May 12, 2020, by lzzeb
A blog by David Matless
May 2020. The School of Geography, and its map collection, are locked down. The ‘Map of the Month’ blog is out to grass for now, but another element of the School collections has recently been restored to view, and provides the occasion for this piece. Within the School’s archive room is an extensive collection of glass slides, assembled decades ago for teaching, and including images of diagrams, maps and photographs. The equipment to view such slides is long gone, but the Department of Manuscripts and Special Collections at the King’s Meadow campus has collaborated with the School in digitising hundreds of slides relating to the East Midlands. The project has been organised and overseen by Mark Bentley at MSC, with the scanning undertaken by Nottingham Advantage Award placement students Annabel Stubbs and Rita Figueiredo, the latter a current second year geographer. We thank all those involved for opening up an aspect of the School’s history for view. For more on MSC see https://www.nottingham.ac.uk/manuscriptsandspecialcollections/index.aspx.

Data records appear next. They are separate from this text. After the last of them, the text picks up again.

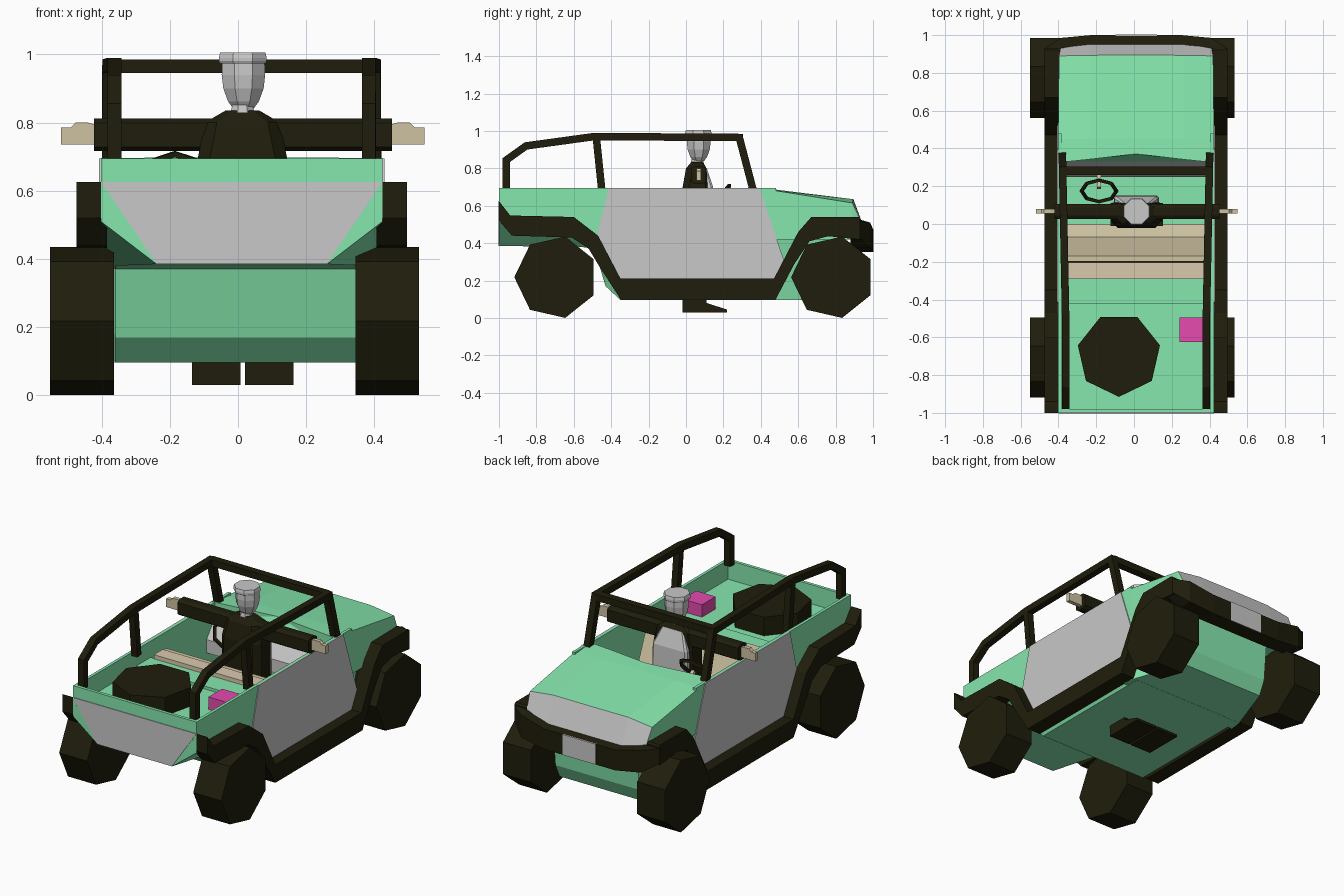
import bpy, bmesh, math
from mathutils import Vector

if "Cube" in bpy.data.objects:
    bpy.data.objects.remove(bpy.data.objects["Cube"])

def mat(name, r, g, b):
    m = bpy.data.materials.new(name)
    m.diffuse_color = (r, g, b, 1)
    m.use_nodes = True
    m.node_tree.nodes["Principled BSDF"].inputs["Base Color"].default_value = m.diffuse_color
    return m

GREEN = mat("mint green", .24, .80, .42)
GREY = mat("light grey", .58, .58, .58)
BLACK = mat("olive black", .014, .0125, .0035)
TAN = mat("tan", .62, .54, .36)
PALE = mat("pale tan", .70, .59, .42)
PINK = mat("pink", .78, .07, .43)
CX = .011   # body centre line

def finish(name, bm, m):
    bmesh.ops.recalc_face_normals(bm, faces=bm.faces)
    me = bpy.data.meshes.new(name)
    bm.to_mesh(me)
    bm.free()
    me.materials.append(m)
    o = bpy.data.objects.new(name, me)
    bpy.context.collection.objects.link(o)
    return o

def loft(name, rings, m):
    bm = bmesh.new()
    vs = [[bm.verts.new(p) for p in r] for r in rings]
    n = len(vs[0])
    for a, b in zip(vs, vs[1:]):
        for i in range(n):
            j = (i + 1) % n
            bm.faces.new((a[i], a[j], b[j], b[i]))
    caps = [bm.faces.new(vs[0]), bm.faces.new(vs[-1])]
    for f in caps:
        f.normal_update()
    bmesh.ops.triangulate(bm, faces=caps)
    return finish(name, bm, m)

def prism_x(name, prof, a, b, m):
    return loft(name, [[(x, y, z) for y, z in prof] for x in (a, b)], m)

def box(name, x0, x1, y0, y1, z0, z1, m):
    return prism_x(name, [(y0, z0), (y1, z0), (y1, z1), (y0, z1)], x0, x1, m)

def rings_z(name, c, levels, n, m, turn=.5):
    # stacked polygon rings: (z, radius)
    return loft(name, [[(c[0] + r * math.cos(2 * math.pi * (i + turn) / n),
                         c[1] + r * math.sin(2 * math.pi * (i + turn) / n), z)
                        for i in range(n)] for z, r in levels], m)

def band(path, w):
    # constant-width outline round an open path
    p = [Vector(q) for q in path]
    left, right = [], []
    for i, q in enumerate(p):
        d = [(p[k + 1] - p[k]).normalized() for k in (i - 1, i) if 0 <= k < len(p) - 1]
        nrm = [Vector((-e.y, e.x)) for e in d]
        t = sum(nrm, Vector((0, 0))).normalized()
        t *= w / 2 / t.dot(nrm[0])
        left.append(tuple(q + t))
        right.append(tuple(q - t))
    return left + right[::-1]

def sym3(half):
    # mirror a half section (x, y, z) across the centre line
    return [(CX + x, y, z) for x, y, z in half] + [(CX - x, y, z) for x, y, z in reversed(half)]

def sym(half, y):
    return sym3([(x, y, z) for x, z in half])

# ---- open tub: bed and cabin as U sections
def tub(y, zs, w, zb, floor):
    return sym([(w, zb), (.413, zs), (.413, .695), (.395, .695), (.395, floor)], y)

BED = .58
loft("cargo_bed", [tub(-1, .51, .25, .385, BED), tub(-.56, .43, .37, .38, BED),
                   tub(-.49, .40, .37, .37, BED), tub(-.43, .30, .37, .17, BED),
                   tub(-.35, .17, .37, .096, BED), tub(-.29, .17, .37, .096, BED)], GREEN)
loft("cabin_tub", [tub(y, .17, .37, .096, .14) for y in (-.29, .48)], GREEN)
box("tailgate_wall", CX - .41, CX + .41, -.999, -.98, .55, .695, GREEN)
loft("tailgate_panel", [[(CX + x, y, z) for x, z in
     ((-.412, .625), (.412, .625), (.25, .386), (-.25, .386))] for y in (-.996, -1.003)], GREY)
box("bed_step", CX - .4, CX + .4, -.42, -.285, .3, .597, GREEN)

# ---- hood with creased top, rounded grey grille face
hood = loft("hood", [
    sym3([(.413, .325, .60), (.413, .325, .696), (.25, .342, .697), (.01, .37, .697)]),
    sym3([(.413, .45, .42), (.413, .45, .685), (.25, .45, .69), (.01, .45, .69)]),
    sym3([(.408, .89, .42), (.408, .89, .615), (.25, .893, .635), (.01, .895, .635)]),
    sym3([(.40, .93, .42), (.40, .93, .53), (.25, .957, .47), (.01, .957, .47)])], GREEN)
hood.data.materials.append(GREY)
for f in hood.data.polygons:
    if f.normal.y > .5 and f.center.y > .88:
        f.material_index = 1

def nose(y, w, bot):
    return sym([(w, bot), (w, .47)], y)

loft("lower_nose", [nose(.40, .40, .097), nose(.48, .39, .097), nose(.79, .28, .097),
                    nose(.83, .28, .18), nose(.85, .28, .4)], GREEN)
prism_x("dashboard", [(.25, .42), (.25, .5), (.385, .688), (.385, .42)], CX - .395, CX + .395, GREY)

# ---- sides: fender and sill band, door plate
fender = [(-1, .625), (-.94, .548), (-.60, .54), (-.47, .44), (-.35, .21), (.47, .21), (.60, .46),
          (.67, .54), (.92, .54), (.93, .53), (.93, .42), (.92, .42), (.76, .437), (.66, .41),
          (.58, .29), (.48, .1), (-.35, .1), (-.46, .27), (-.52, .37), (-.61, .43),
          (-.93, .44), (-1, .52)]
door = [(-.412, .695), (-.48, .43), (-.35, .18), (.48, .18), (.53, .29), (.393, .695)]
for s, side in ((1, "right"), (-1, "left")):
    prism_x(side + "_fender_and_sill", fender, CX + s * .395, CX + s * .484, BLACK)
    prism_x(side + "_door", door, CX + s * .411, CX + s * .418, GREY)

# ---- front bumper: drops and bows forward toward the middle
loft("front_bumper", [[(CX + x, a, z0), (CX + x, b, z0), (CX + x, b, z1), (CX + x, a, z1 + .02)]
     for x, a, b, z0, z1 in ((-.484, .88, .93, .43, .52), (-.40, .88, .985, .375, .51),
                             (-.24, .90, 1, .352, .475), (.24, .90, 1, .352, .475),
                             (.40, .88, .985, .375, .51), (.484, .88, .93, .43, .52))], BLACK)
box("number_plate", CX - .11, CX + .11, .995, 1.003, .353, .476, GREY)

# ---- wheels: seven-sided
def heptagon(r, cy, cz):
    return [(cy + r * math.cos(2 * math.pi * (i + .5) / 7),
             cz + r * math.sin(2 * math.pi * (i + .5) / 7)) for i in range(7)]

for y, end in ((.785, "front"), (-.695, "rear")):
    for s, side in ((1, "right"), (-1, "left")):
        prism_x(f"{end}_{side}_wheel", heptagon(.223, y, .218), -.01 + s * .354, -.01 + s * .541, BLACK)
rings_z("spare_wheel", (-.08, -.692), [(.57, .223), (.692, .223)], 7, BLACK, turn=0)
spare = bpy.data.objects["spare_wheel"]
for i, v in enumerate(spare.data.vertices):     # flat edge toward the seats
    a = math.pi / 2 + 2 * math.pi * (i % 7 + .5) / 7
    v.co.x, v.co.y = -.08 + .223 * math.cos(a), -.692 + .223 * math.sin(a)
box("cargo_box", .24, .37, -.625, -.495, .57, .655, PINK)

# ---- roll cage, splayed slightly toward the windscreen
rail = [(-.96, .68), (-.96, .845), (-.855, .92), (-.49, .97), (.285, .965), (.36, .68)]
for x, s, side in ((.383, 1, "right"), (-.362, -1, "left")):
    for name, path in (("_roll_rail", rail), ("_middle_post", [(-.48, .97), (-.45, .68)])):
        o = prism_x(side + name, band(path, .04), x - .02, x + .02, BLACK)
        for v in o.data.vertices:
            v.co.x += s * .02 * max(0, v.co.y + .5)
box("windscreen_bar", -.38, .40, .26, .305, .945, .985, BLACK)

# ---- bench seat
box("seat_back_top", CX - .37, CX + .37, -.29, -.205, .4, .622, PALE)
box("seat_seam", CX - .37, CX + .37, -.21, -.19, .4, .61, BLACK)
prism_x("seat_front", [(-.195, .615), (-.195, .14), (0, .14), (0, .36), (-.07, .38), (-.17, .615)],
        CX - .37, CX + .37, TAN)

# ---- steering wheel and column
bpy.ops.mesh.primitive_torus_add(major_segments=8, minor_segments=4, major_radius=.092,
                                 minor_radius=.012, location=(-.185, .175, .635),
                                 rotation=(math.radians(52), 0, 0))
bpy.context.object.name = "steering_wheel"
bpy.context.object.data.materials.append(BLACK)
prism_x("steering_column", band([(.19, .63), (.30, .56)], .02), -.195, -.175, TAN)

# ---- standing driver with outstretched arms
for x0, x1, side in ((-.135, .008, "left"), (.02, .163, "right")):
    prism_x(side + "_shoe", [(-.02, .03), (.22, .03), (.22, .045), (.11, .08), (.11, .11), (-.02, .11)],
            x0, x1, BLACK)
    box(side + "_leg", x0 + .01, x1 - .01, -.01, .11, .1, .42, BLACK)

def slab(w, y0, y1, z, c=.035):
    # chamfered slab outline
    return [(.013 + x, y, z) for x, y in ((-w + c, y0), (w - c, y0), (w, y0 + c), (w, y1 - c / 3),
                                          (w - c / 3, y1), (c / 3 - w, y1), (-w, y1 - c / 3), (-w, y0 + c))]

loft("jacket", [slab(.135, -.02, .115, .38), slab(.13, -.018, .115, .70),
                slab(.11, 0, .11, .80), slab(.05, .03, .09, .835, .02)], BLACK)
loft("shirt_front", [slab(.12, .08, .15, .38), slab(.115, .08, .145, .70),
                     slab(.07, .08, .112, .80, .02)], GREY)
loft("arms", [[(x, .066 + a, .764 + b) for a, b in
               ((-.04, -.035), (-.04, .035), (-.02, .048), (.02, .048), (.04, .035),
                (.04, -.035), (.02, -.048), (-.02, -.048))]
              for x in (-.422, .452)], BLACK)
for s, side in ((1, "right"), (-1, "left")):
    loft(side + "_hand", [[(.014 + s * x, y, z) for y, z in
         ((.055, .735), (.08, .735), (.08, t), (.055, t))]
         for x, t in ((.42, .79), (.455, .80), (.49, .80), (.505, .785), (.533, .785))], TAN)
rings_z("neck", (.013, .06), [(.82, .04), (.86, .03)], 8, GREY)
rings_z("head", (.016, .068), [(.838, .03), (.862, .049), (.90, .064), (.94, .069), (.98, .067)], 8, GREY)
rings_z("cap", (.014, .066), [(.973, .072), (.98, .076), (.99, .076), (1.005, .072)], 8, GREY)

The photographic slides are labelled with brief details of subject and date. The photographers are not given, though were most likely members of the Department of Geography. The digitised images are clear, and zooming in reveals vivid detail. Here, in lockdown, we can ‘zoom’ to meet the past, and some of the slides show our own building, or views from close by. Neither members of the School nor other visitors can enter the building at present, but virtual history allows some reconnection to the workplace. Three images are examined, one a view from nearby Keighton Hill in 1960, several years before the building was constructed, the second a 1968 view from the roof of the new building, the third a 1967 Christmas view, shown at the head of this blog and discussed at its conclusion.

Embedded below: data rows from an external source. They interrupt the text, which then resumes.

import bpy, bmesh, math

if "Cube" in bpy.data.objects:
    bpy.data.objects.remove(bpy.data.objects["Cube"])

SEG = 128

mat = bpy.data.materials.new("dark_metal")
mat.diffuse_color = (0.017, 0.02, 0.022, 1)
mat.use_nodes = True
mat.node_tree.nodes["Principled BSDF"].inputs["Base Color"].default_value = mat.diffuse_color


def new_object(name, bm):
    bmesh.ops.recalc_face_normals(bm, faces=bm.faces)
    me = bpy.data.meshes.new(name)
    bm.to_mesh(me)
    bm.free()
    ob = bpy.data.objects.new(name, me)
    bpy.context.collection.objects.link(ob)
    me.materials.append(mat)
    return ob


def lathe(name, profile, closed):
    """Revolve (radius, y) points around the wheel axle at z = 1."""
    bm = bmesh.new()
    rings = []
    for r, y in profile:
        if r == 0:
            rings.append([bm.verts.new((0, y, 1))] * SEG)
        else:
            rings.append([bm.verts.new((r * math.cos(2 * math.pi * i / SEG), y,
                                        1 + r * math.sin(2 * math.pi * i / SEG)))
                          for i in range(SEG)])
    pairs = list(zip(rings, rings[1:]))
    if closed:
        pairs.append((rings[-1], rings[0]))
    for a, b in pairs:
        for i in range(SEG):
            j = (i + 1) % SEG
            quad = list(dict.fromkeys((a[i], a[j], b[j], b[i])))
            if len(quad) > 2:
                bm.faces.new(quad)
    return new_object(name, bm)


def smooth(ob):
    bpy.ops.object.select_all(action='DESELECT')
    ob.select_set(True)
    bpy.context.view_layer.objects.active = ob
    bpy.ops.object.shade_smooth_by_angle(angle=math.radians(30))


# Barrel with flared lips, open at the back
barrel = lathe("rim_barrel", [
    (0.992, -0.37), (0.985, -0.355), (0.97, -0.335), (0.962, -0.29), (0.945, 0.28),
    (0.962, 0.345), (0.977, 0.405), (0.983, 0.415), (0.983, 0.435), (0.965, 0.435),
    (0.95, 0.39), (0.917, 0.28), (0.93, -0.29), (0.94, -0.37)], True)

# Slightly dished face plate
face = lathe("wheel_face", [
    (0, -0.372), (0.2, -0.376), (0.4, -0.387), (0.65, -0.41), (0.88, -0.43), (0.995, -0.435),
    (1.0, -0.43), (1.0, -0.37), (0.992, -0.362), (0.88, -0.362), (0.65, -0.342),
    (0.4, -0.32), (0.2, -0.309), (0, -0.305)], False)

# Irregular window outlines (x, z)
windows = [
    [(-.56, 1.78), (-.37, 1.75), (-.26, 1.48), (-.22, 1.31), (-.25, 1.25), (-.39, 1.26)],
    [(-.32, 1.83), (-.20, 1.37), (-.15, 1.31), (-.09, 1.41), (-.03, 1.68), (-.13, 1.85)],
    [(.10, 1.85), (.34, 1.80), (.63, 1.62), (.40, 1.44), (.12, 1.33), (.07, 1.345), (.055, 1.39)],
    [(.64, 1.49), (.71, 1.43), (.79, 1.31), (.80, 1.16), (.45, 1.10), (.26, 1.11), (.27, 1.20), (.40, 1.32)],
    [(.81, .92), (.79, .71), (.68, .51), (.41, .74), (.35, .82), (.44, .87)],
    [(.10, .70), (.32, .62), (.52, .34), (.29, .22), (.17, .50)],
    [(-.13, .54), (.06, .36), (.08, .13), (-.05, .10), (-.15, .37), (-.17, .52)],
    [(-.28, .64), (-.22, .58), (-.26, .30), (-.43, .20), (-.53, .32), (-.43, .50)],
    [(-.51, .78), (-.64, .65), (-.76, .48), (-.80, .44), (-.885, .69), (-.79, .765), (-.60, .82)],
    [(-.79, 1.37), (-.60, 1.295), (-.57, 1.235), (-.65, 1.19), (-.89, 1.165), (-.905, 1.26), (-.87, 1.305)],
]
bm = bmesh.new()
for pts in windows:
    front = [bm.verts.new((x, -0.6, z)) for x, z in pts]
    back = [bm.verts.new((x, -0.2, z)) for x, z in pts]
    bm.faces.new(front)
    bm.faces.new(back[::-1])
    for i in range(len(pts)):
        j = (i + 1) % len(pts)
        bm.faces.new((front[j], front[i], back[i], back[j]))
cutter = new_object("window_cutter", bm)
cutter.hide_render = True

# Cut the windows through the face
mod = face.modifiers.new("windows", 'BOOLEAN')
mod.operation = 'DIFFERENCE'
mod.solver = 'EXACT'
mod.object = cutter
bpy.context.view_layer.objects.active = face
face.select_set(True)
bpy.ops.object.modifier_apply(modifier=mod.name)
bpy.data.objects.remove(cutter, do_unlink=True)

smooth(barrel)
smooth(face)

1960, from Keighton Hill
At this time in a normal year people might wander from work to Keighton Hill, happy for a chance to leave the building, to take some lunchtime sun, to look over the city. The viewpoint is recognisable from this 1960 slide, taken from what was then the university Botanic Garden, but the components of the view are very different. In the distance Wilford power station smokes by the Trent, part of an industrial Nottingham since diminished; it disappeared from view in 1981, the site now the Riverside Retail Park. The University Park lake is visible, with the Lakeside Pavilion, venue for dances and concerts constructed when the campus and Highfields Park were laid out in the 1920s, at its eastern end. The Pavilion disappeared around the millennium; the current Lakeside arts centre opened in 2001. To the left of the slide is Highfields Lido, an Italianate open-air swimming pool, 330 x 75 feet, opened in 1924 and designed by Morley Horder, also architect of the Trent Building. The lido closed in 1981, standing derelict for a few years (it was possible to climb in, but the water was gone) before replacement in the 1990s by the Djanogly art gallery and the music department. The slide catches a mid-twentieth century landscape of public leisure and publicly owned industry, shaped by the local authority and Central Electricity Generating Board. Until a few weeks ago, the idea that the state might again achieve such a commanding presence seemed unlikely. Today’s view is underwritten by state support, though with prospects uncertain.

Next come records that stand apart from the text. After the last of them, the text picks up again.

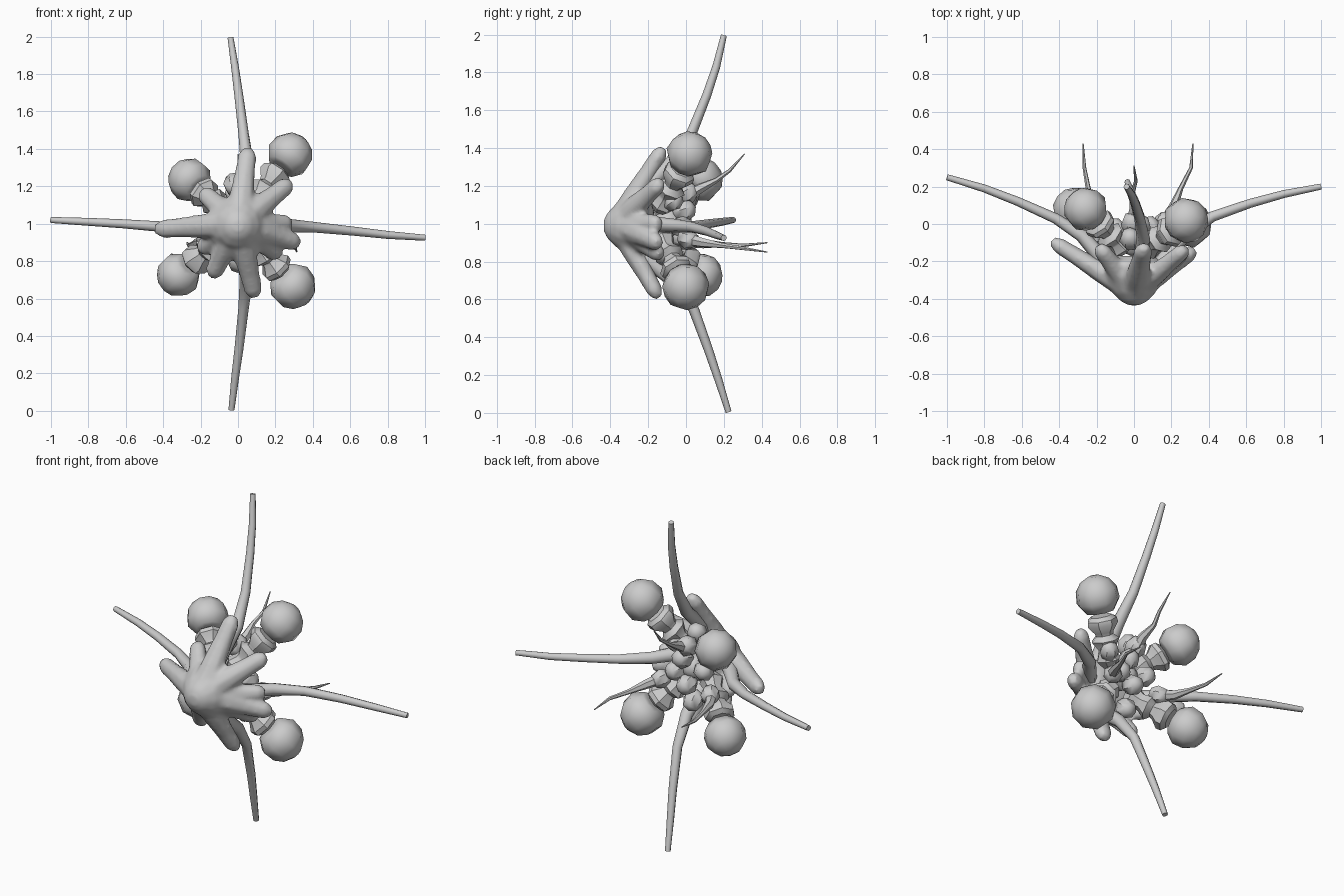
import bpy, bmesh, math
from mathutils import Vector, Matrix

if "Cube" in bpy.data.objects:
    bpy.data.objects.remove(bpy.data.objects["Cube"])


def finish(bm, name, angle=50):
    bmesh.ops.recalc_face_normals(bm, faces=bm.faces)
    me = bpy.data.meshes.new(name)
    bm.to_mesh(me)
    bm.free()
    ob = bpy.data.objects.new(name, me)
    bpy.context.collection.objects.link(ob)
    bpy.ops.object.select_all(action='DESELECT')
    ob.select_set(True)
    bpy.context.view_layer.objects.active = ob
    bpy.ops.object.shade_smooth_by_angle(angle=math.radians(angle))
    return ob


def sweep(name, pts, radii, sides=8, angle=50, wide=1.0):
    """Capped tube through points, one radius per point."""
    pts = [Vector(p) for p in pts]
    bm = bmesh.new()
    rings, u = [], None
    for i, p in enumerate(pts):
        t = (pts[min(i + 1, len(pts) - 1)] - pts[max(i - 1, 0)]).normalized()
        if u is None:
            u = t.cross(Vector((0, 1, 0)))
            if u.length < 0.1:
                u = t.cross(Vector((1, 0, 0)))
        u = (u - t * u.dot(t)).normalized()
        v = t.cross(u)
        rings.append([bm.verts.new(p + radii[i] * (wide * u * math.cos(a) + v * math.sin(a)))
                      for a in (2 * math.pi * k / sides for k in range(sides))])
    for a, b in zip(rings, rings[1:]):
        for k in range(sides):
            n = (k + 1) % sides
            bm.faces.new((a[k], a[n], b[n], b[k]))
    bm.faces.new(rings[0])
    bm.faces.new(rings[-1])
    return finish(bm, name, angle)


def bead(name, loc, r, axis=(0, 0, 1), stretch=1.0):
    bm = bmesh.new()
    rot = Vector((0, 0, 1)).rotation_difference(Vector(axis)).to_matrix().to_4x4()
    bmesh.ops.create_uvsphere(bm, u_segments=7, v_segments=4, radius=r,
        matrix=Matrix.Translation(loc) @ rot @ Matrix.Diagonal((1, 1, stretch, 1)))
    return finish(bm, name, 45)


# Pointed hub facing the front
star = [sweep("hub", [(0, -.435, .99), (0, -.415, .99), (0, -.37, .99), (0, -.29, .99),
                      (0, -.21, .99), (0, -.17, .99)],
              [.03, .07, .115, .16, .17, .10], 12, 60)]

# Blunt fingers fanning back from the hub
tips = [(.055, -.12, 1.40), (.28, -.13, 1.22), (.325, -.14, .895), (.09, -.145, .61),
        (-.14, -.16, .72), (-.44, -.09, .97), (-.19, -.12, 1.17), (.22, -.13, .83),
        (.28, -.14, 1.0), (-.2, -.13, .86)]
for i, tip in enumerate(tips):
    e = Vector(tip)
    s = Vector((e.x * .1, -.34, 1 + (e.z - 1) * .1))
    d = e - s
    star.append(sweep(f"finger_{i + 1}", [s, s + d * .35, s + d * .65, s + d * .9, e],
                      [.065, .058, .048, .044, .025], 8, 55, 1.15))

# Blend the fingers into the hub as one star-shaped skin
bpy.ops.object.select_all(action='DESELECT')
for ob in star:
    ob.select_set(True)
bpy.context.view_layer.objects.active = star[0]
bpy.ops.object.join()
skin = star[0].modifiers.new("blend", 'REMESH')
skin.mode = 'VOXEL'
skin.voxel_size = .012
skin.use_smooth_shade = True
soft = star[0].modifiers.new("soften", 'SMOOTH')
soft.factor, soft.iterations = .5, 8

# Four long tentacles
tentacles = {
    "top": [(.03, -.25, 1.15), (.05, -.08, 1.32), (.03, .03, 1.48), (.005, .11, 1.68),
            (-.015, .16, 1.83), (-.04, .20, 1.995)],
    "bottom": [(.04, -.25, .85), (.045, -.07, .7), (.03, .04, .55), (.005, .12, .33),
               (-.015, .17, .18), (-.035, .225, .005)],
    "left": [(-.14, -.22, .98), (-.28, -.06, .975), (-.42, .03, .985), (-.62, .12, 1.0),
             (-.8, .19, 1.01), (-1, .25, 1.02)],
    "right": [(.14, -.22, 1.0), (.27, -.06, .99), (.42, .04, .98), (.62, .11, .96),
              (.8, .16, .94), (1, .2, .925)]}
for n, p in tentacles.items():
    sweep(f"{n}_tentacle", p, [.045, .036, .028, .024, .021, .016], 8)

# Four jointed stalks with domed bulbs
bulbs = {"upper_right": ((.28, .02, 1.37), .122), "upper_left": ((-.26, .08, 1.235), .118),
         "lower_right": ((.295, -.0, .665), .125), "lower_left": ((-.32, .08, .725), .118)}
for n, (c, r) in bulbs.items():
    c = Vector(c)
    s = Vector((c.x * .2, -.14, 1 + (c.z - 1) * .2))
    d = c - s
    ax = d.normalized()
    ts = [0, .1, .22, .26, .38, .45, .49, .60, .67, .72]
    rs = [.04, .07, .05, .05, .08, .05, .055, .088, .085, .06]
    sweep(f"{n}_stalk", [s + d * t for t in ts], rs, 7, 40)
    # Dome: flat underside, rounded outer end
    prof = [(-.75, .4), (-.72, .68), (-.25, 1), (.3, .95), (.7, .68), (.92, .28)]
    sweep(f"{n}_bulb", [c + ax * r * a for a, _ in prof], [r * b for _, b in prof], 9, 60)

# Cluster of inner beads behind the hub
inner = [((.0, -.09, 1.0), .08), ((.03, -.01, 1.07), .06), ((-.01, .0, 1.16), .062),
         ((-.02, -.08, 1.21), .06), ((.08, -.02, .98), .06), ((-.10, -.03, 1.02), .06),
         ((.0, -.01, .92), .06), ((.16, .01, .92), .055),
         ((-.17, .01, .91), .055), ((.0, -.07, .8), .06), ((.12, -.07, 1.12), .055)]
for i, (c, r) in enumerate(inner):
    bead(f"inner_bead_{i + 1}", c, r, Vector(c) - Vector((0, -.25, .99)), 1.1)

# Thin strands trailing to the back
strands = [[(-.01, .01, 1.15), (0, .08, 1.19), (-.01, .16, 1.23), (.01, .23, 1.28), (0, .31, 1.37)],
           [(-.17, .0, .91), (-.22, .09, .895), (-.245, .19, .89), (-.265, .3, .885), (-.272, .43, .9)],
           [(.16, .0, .92), (.21, .09, .90), (.25, .19, .885), (.305, .3, .87), (.315, .43, .85)]]
for i, p in enumerate(strands):
    sweep(f"strand_{i + 1}", p, [.035, .026, .014, .01, .003], 6)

1968, from the Roof
The new Social Sciences building (now the Clive Granger Building) opened in 1967, housing the departments of geography, economics and sociology. In January 1968 someone took this view from the roof, showing a new university and city rising. The part of campus which would be colloquially known as ‘Science City’ is there, with the George Green Library and the ‘Architecture Tower’, then housing the department of architecture and in its design an expression of institutional modernity. The boiler house chimney climbs in construction. Absent for now is the Medical School, with Queens Medical Centre only built a few years later, opening in 1977. Zooming in shows Lenton Church, its tower visible between the new tower block flats off Derby Road, completed in 1967 and the sign of a housing future, which would last just over forty years. The Lenton flats were demolished from 2013. A zoom also allows inspection of the skyline, the dome of the Council House in Market Square visible, explaining why its loud ‘Little John’ bell is audible on campus, given an east wind.
At Christmas, 1967
This view of the Social Sciences building entrance is dated ‘Christmas 1967’. Perhaps someone chose to escape domestic festive confinement to visit the office. The car may be the photographer’s, driven right to the door, no bollards obstructing. The bare soil in the foreground awaits planting, but otherwise the scene is largely familiar. The front doors, locked for the season, are of a style now surviving only at the permanently locked ground floor entrance facing Hugh Stewart Hall. Zooming in suggests a full top floor noticeboard. The roof shows the weather station, where daily readings would be collected for decades.
Any reader who has studied or worked in this building will have memories of daily entry and exit, whether through key-locked doors or the automatic doors installed around forty years after this image was captured. Any current worker or student will for now only have memories. The unpopulated Christmas 1967 view matches today. For the building, at present, every day is like Christmas.